John Neumeier creates Ghost Light, a new ballet respecting social distancing

David Mead

Along with several other German companies, Hamburg Ballet was among the first companies to return to its studios after the lockdown. With a comprehensive hygiene regime in place, there have been ten daily ballet classes in small groups since April 29.

Almost immediately, artistic director John Neumeier developed the idea of creating a ballet observing and structured according to social distancing. At the beginning, it was not certain, when, where or if this ballet might be publicly performed. The work was an exercise in creativity out of necessity for the choreographer and his dancers.

Rehearsals started on May 11. Now, four weeks into its creation, the work now has a title, Ghost Light, danced to solo piano music by Franz Schubert. That title draws on an American theatrical tradition. A single lamp on a metal post is switched on and placed centre stage after rehearsal or performance signifying that no artist is allowed to use the stage. The ghost light burns through the night until the stage comes alive again.

Neumeier’s concept involves all 60 dancers of the company. To respect social distancing, the work is being created in separate parts with small groups of two to eight dancers. He explains, “Ghost Light is an ensemble work that I am developing in fragments. It is like the separate instrumental lines of a symphony or a traditional Japanese meal: a sequence of carefully arranged, hopefully ‘delicious’ miniatures.
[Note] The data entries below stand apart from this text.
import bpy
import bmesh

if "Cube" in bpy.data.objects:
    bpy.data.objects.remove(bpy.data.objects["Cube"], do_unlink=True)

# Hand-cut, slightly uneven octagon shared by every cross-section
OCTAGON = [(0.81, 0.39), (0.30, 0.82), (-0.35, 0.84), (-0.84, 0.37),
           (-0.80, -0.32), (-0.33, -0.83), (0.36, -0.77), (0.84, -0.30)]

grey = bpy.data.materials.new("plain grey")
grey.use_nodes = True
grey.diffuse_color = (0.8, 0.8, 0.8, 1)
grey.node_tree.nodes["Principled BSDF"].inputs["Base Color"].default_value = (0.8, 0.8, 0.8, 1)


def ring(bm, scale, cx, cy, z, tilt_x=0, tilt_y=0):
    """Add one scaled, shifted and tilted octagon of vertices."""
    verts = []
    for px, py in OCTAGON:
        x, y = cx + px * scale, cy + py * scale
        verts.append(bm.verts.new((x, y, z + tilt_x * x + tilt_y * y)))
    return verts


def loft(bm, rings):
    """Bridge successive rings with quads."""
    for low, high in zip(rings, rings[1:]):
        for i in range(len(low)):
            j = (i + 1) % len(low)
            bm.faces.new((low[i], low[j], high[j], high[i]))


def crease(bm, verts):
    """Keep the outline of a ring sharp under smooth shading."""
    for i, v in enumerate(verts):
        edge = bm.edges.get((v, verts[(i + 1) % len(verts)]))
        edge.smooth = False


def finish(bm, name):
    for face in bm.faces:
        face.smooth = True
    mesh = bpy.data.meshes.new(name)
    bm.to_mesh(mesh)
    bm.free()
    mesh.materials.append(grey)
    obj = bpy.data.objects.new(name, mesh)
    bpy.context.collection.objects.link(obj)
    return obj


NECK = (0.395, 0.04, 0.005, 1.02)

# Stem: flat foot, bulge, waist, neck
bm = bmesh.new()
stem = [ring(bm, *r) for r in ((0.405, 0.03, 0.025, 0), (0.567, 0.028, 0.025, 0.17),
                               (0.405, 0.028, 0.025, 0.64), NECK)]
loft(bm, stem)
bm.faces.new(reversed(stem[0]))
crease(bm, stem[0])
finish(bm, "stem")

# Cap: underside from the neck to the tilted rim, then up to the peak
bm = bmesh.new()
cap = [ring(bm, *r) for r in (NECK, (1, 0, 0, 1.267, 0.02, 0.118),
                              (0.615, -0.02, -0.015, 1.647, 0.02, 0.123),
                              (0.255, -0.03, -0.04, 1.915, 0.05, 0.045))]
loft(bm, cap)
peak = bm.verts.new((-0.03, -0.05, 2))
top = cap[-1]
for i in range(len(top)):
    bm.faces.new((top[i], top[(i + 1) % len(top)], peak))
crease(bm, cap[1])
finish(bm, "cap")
How the separate parts will unite to create a complete work, will depend on the moment we are allowed to come near and touch each other again.”